> _Exercise brief_
Copy out the entries below exactly as they stand, but only from the line containing "columns.append((gap, notch_depths[k]))" through the line containing "[(0, 0.25, 0.86)], (0.72, 0.2), 0.15, (0, 0.06, 0.88))".

*** Opening Records ***

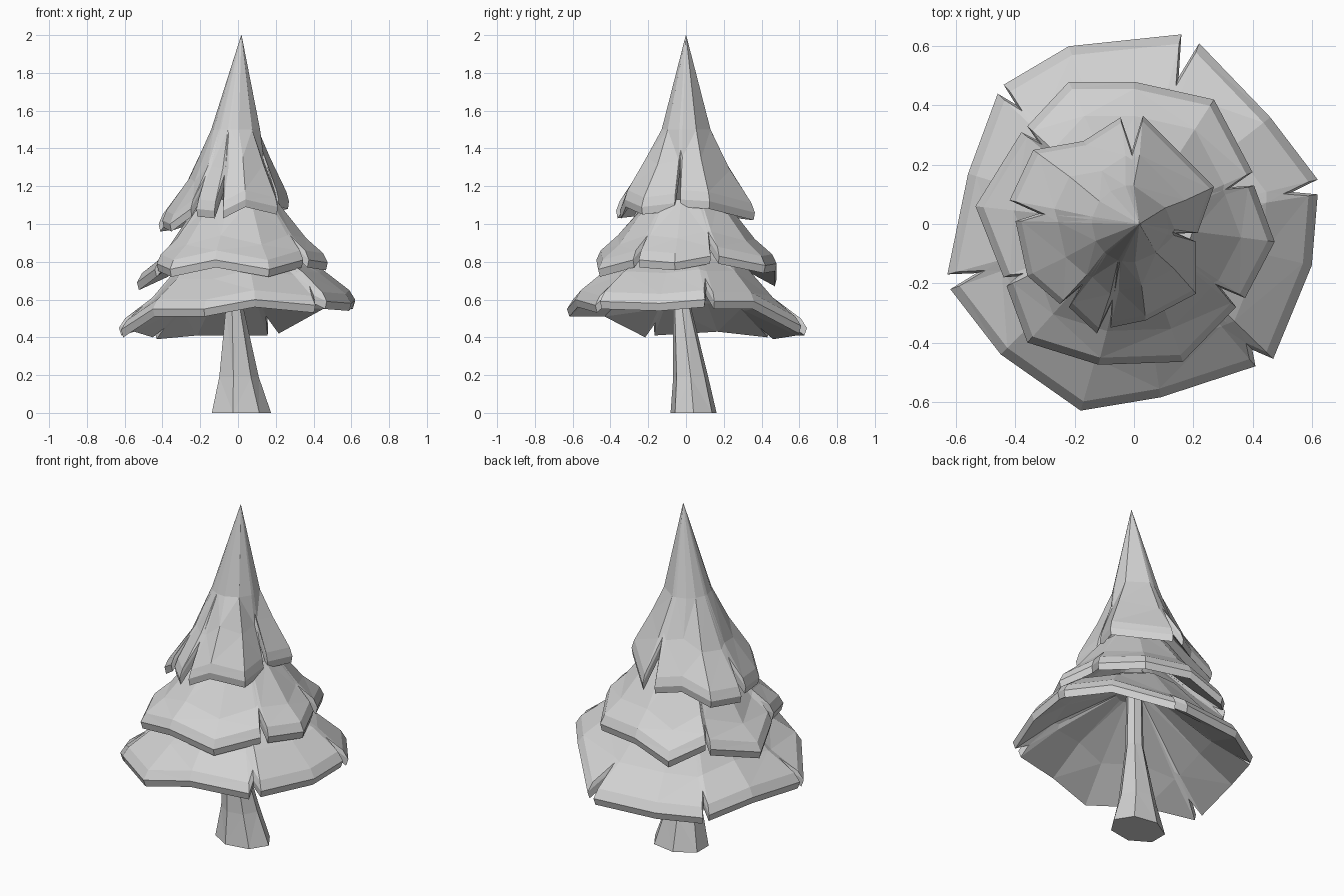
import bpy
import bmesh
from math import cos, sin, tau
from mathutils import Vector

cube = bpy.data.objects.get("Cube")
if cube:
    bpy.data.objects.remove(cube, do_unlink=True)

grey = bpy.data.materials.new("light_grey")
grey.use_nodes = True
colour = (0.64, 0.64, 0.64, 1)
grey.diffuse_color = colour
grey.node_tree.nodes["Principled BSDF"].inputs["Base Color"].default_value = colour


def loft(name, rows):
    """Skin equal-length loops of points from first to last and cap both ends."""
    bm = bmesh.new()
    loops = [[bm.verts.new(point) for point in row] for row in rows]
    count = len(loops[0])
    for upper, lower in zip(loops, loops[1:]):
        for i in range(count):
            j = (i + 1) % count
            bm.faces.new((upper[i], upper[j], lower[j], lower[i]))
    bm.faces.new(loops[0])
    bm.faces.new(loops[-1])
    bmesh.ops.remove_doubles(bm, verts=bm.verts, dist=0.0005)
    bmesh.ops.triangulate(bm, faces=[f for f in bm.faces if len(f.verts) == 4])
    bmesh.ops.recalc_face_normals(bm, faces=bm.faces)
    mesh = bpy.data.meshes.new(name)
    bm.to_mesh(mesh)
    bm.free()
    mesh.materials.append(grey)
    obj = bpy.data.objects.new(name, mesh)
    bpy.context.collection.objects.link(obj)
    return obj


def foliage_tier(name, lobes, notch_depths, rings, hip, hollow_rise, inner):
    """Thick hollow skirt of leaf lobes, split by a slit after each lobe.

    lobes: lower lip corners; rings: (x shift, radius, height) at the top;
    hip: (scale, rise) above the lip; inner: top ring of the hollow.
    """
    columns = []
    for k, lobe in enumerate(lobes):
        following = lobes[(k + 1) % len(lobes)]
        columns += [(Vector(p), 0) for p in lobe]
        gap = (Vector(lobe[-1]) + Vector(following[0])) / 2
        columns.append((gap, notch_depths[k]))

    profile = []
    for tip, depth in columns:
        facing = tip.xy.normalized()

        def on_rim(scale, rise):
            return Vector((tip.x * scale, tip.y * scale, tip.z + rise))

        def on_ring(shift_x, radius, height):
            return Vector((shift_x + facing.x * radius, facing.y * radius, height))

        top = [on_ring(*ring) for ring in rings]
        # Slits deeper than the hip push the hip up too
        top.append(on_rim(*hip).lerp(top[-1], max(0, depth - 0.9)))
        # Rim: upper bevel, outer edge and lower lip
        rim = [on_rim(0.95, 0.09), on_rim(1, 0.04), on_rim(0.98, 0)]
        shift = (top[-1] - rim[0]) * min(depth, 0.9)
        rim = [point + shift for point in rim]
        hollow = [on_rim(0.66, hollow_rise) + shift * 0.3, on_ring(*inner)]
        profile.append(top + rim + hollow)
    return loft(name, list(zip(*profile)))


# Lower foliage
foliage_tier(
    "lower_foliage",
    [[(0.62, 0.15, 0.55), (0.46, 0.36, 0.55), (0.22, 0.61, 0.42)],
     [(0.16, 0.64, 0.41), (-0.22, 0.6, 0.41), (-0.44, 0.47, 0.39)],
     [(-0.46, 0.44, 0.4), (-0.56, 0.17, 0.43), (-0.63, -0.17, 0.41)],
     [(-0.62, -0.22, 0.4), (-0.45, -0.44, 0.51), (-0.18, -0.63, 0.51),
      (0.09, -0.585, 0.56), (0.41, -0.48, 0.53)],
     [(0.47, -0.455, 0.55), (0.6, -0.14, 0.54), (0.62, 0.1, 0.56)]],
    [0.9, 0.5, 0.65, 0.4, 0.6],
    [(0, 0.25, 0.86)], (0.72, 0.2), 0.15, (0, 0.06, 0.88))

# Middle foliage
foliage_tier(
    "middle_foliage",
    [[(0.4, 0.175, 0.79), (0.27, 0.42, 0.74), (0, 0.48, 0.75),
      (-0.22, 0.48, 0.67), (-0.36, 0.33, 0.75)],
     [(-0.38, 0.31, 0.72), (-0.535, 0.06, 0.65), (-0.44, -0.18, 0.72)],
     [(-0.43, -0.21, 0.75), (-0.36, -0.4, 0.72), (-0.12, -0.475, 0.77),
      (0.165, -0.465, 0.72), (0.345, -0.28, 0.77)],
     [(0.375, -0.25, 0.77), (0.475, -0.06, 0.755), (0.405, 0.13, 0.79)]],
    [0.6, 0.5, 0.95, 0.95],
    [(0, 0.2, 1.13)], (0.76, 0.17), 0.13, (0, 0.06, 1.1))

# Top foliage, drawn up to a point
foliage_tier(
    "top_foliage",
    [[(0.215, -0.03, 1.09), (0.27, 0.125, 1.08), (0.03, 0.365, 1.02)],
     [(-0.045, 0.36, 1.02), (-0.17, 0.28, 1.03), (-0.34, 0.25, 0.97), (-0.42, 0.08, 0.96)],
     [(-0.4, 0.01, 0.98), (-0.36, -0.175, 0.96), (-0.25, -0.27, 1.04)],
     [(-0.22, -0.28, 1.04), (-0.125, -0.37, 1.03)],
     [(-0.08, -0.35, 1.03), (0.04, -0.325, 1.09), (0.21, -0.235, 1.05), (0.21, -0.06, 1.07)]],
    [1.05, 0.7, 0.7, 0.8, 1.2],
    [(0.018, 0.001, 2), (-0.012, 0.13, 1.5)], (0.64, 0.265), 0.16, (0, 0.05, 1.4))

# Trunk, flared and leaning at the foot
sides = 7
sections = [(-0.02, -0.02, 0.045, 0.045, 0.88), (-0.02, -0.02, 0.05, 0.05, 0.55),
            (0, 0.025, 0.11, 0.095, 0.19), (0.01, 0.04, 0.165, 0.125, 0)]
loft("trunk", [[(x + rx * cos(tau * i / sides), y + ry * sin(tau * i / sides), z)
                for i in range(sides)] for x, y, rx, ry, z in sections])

*** Closing Records ***

> _Reply_
        columns.append((gap, notch_depths[k]))

    profile = []
    for tip, depth in columns:
        facing = tip.xy.normalized()

        def on_rim(scale, rise):
            return Vector((tip.x * scale, tip.y * scale, tip.z + rise))

        def on_ring(shift_x, radius, height):
            return Vector((shift_x + facing.x * radius, facing.y * radius, height))

        top = [on_ring(*ring) for ring in rings]
        # Slits deeper than the hip push the hip up too
        top.append(on_rim(*hip).lerp(top[-1], max(0, depth - 0.9)))
        # Rim: upper bevel, outer edge and lower lip
        rim = [on_rim(0.95, 0.09), on_rim(1, 0.04), on_rim(0.98, 0)]
        shift = (top[-1] - rim[0]) * min(depth, 0.9)
        rim = [point + shift for point in rim]
        hollow = [on_rim(0.66, hollow_rise) + shift * 0.3, on_ring(*inner)]
        profile.append(top + rim + hollow)
    return loft(name, list(zip(*profile)))


# Lower foliage
foliage_tier(
    "lower_foliage",
    [[(0.62, 0.15, 0.55), (0.46, 0.36, 0.55), (0.22, 0.61, 0.42)],
     [(0.16, 0.64, 0.41), (-0.22, 0.6, 0.41), (-0.44, 0.47, 0.39)],
     [(-0.46, 0.44, 0.4), (-0.56, 0.17, 0.43), (-0.63, -0.17, 0.41)],
     [(-0.62, -0.22, 0.4), (-0.45, -0.44, 0.51), (-0.18, -0.63, 0.51),
      (0.09, -0.585, 0.56), (0.41, -0.48, 0.53)],
     [(0.47, -0.455, 0.55), (0.6, -0.14, 0.54), (0.62, 0.1, 0.56)]],
    [0.9, 0.5, 0.65, 0.4, 0.6],
    [(0, 0.25, 0.86)], (0.72, 0.2), 0.15, (0, 0.06, 0.88))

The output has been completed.